WHAT THE EXERCISE ASKS: Of all the lines below, output only those starting at the one with "addPart('backEnd', endProfile.map(([z, y])" and ending at the one with "model.add(wall);", both ends included, exactly as written.

RECORD SET: Begin

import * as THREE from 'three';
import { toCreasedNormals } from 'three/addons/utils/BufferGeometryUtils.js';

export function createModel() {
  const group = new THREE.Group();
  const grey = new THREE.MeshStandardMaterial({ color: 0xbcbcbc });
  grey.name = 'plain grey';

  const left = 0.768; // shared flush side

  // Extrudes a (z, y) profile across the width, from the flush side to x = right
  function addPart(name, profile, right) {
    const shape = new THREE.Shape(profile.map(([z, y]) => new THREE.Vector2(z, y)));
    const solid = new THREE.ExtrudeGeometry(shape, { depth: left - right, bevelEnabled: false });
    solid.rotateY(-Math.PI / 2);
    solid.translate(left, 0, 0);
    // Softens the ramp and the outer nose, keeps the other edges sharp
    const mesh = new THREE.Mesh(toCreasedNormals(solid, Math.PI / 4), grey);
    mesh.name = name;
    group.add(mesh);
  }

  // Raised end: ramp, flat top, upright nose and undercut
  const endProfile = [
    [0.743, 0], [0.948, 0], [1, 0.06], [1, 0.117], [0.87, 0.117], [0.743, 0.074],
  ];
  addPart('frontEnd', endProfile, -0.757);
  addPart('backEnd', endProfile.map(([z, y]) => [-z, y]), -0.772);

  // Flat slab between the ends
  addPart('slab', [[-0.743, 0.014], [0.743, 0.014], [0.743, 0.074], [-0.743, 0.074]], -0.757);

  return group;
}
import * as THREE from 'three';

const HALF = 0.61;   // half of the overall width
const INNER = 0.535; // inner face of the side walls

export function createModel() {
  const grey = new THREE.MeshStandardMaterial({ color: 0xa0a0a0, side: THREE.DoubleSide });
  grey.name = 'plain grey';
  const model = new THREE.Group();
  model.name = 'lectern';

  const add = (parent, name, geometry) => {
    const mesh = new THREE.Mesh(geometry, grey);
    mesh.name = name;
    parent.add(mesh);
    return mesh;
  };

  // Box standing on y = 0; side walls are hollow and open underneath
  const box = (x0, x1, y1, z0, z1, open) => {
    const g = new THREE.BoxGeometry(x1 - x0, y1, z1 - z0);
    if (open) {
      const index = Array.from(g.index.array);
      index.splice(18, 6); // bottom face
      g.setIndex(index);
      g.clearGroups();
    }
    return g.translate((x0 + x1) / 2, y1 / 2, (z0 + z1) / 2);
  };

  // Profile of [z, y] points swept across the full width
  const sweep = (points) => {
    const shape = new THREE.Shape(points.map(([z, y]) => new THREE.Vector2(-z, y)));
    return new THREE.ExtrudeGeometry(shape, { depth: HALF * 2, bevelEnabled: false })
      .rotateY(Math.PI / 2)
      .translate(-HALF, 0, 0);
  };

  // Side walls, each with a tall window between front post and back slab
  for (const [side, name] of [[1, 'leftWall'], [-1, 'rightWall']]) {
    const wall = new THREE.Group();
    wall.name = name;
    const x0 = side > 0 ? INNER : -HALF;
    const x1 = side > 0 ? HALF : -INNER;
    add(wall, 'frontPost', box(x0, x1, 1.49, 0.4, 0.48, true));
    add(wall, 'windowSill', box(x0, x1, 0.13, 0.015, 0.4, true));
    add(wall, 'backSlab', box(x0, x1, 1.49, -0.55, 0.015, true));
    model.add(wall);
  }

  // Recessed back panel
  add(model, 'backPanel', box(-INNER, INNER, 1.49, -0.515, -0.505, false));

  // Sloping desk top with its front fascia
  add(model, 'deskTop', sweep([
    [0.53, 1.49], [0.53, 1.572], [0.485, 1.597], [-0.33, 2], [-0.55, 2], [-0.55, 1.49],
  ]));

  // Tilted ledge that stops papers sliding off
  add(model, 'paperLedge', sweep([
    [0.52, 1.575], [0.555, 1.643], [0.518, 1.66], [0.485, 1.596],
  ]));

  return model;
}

RECORD SET: End

RESULT OF THIS TASK:
  addPart('backEnd', endProfile.map(([z, y]) => [-z, y]), -0.772);

  // Flat slab between the ends
  addPart('slab', [[-0.743, 0.014], [0.743, 0.014], [0.743, 0.074], [-0.743, 0.074]], -0.757);

  return group;
}
import * as THREE from 'three';

const HALF = 0.61;   // half of the overall width
const INNER = 0.535; // inner face of the side walls

export function createModel() {
  const grey = new THREE.MeshStandardMaterial({ color: 0xa0a0a0, side: THREE.DoubleSide });
  grey.name = 'plain grey';
  const model = new THREE.Group();
  model.name = 'lectern';

  const add = (parent, name, geometry) => {
    const mesh = new THREE.Mesh(geometry, grey);
    mesh.name = name;
    parent.add(mesh);
    return mesh;
  };

  // Box standing on y = 0; side walls are hollow and open underneath
  const box = (x0, x1, y1, z0, z1, open) => {
    const g = new THREE.BoxGeometry(x1 - x0, y1, z1 - z0);
    if (open) {
      const index = Array.from(g.index.array);
      index.splice(18, 6); // bottom face
      g.setIndex(index);
      g.clearGroups();
    }
    return g.translate((x0 + x1) / 2, y1 / 2, (z0 + z1) / 2);
  };

  // Profile of [z, y] points swept across the full width
  const sweep = (points) => {
    const shape = new THREE.Shape(points.map(([z, y]) => new THREE.Vector2(-z, y)));
    return new THREE.ExtrudeGeometry(shape, { depth: HALF * 2, bevelEnabled: false })
      .rotateY(Math.PI / 2)
      .translate(-HALF, 0, 0);
  };

  // Side walls, each with a tall window between front post and back slab
  for (const [side, name] of [[1, 'leftWall'], [-1, 'rightWall']]) {
    const wall = new THREE.Group();
    wall.name = name;
    const x0 = side > 0 ? INNER : -HALF;
    const x1 = side > 0 ? HALF : -INNER;
    add(wall, 'frontPost', box(x0, x1, 1.49, 0.4, 0.48, true));
    add(wall, 'windowSill', box(x0, x1, 0.13, 0.015, 0.4, true));
    add(wall, 'backSlab', box(x0, x1, 1.49, -0.55, 0.015, true));
    model.add(wall);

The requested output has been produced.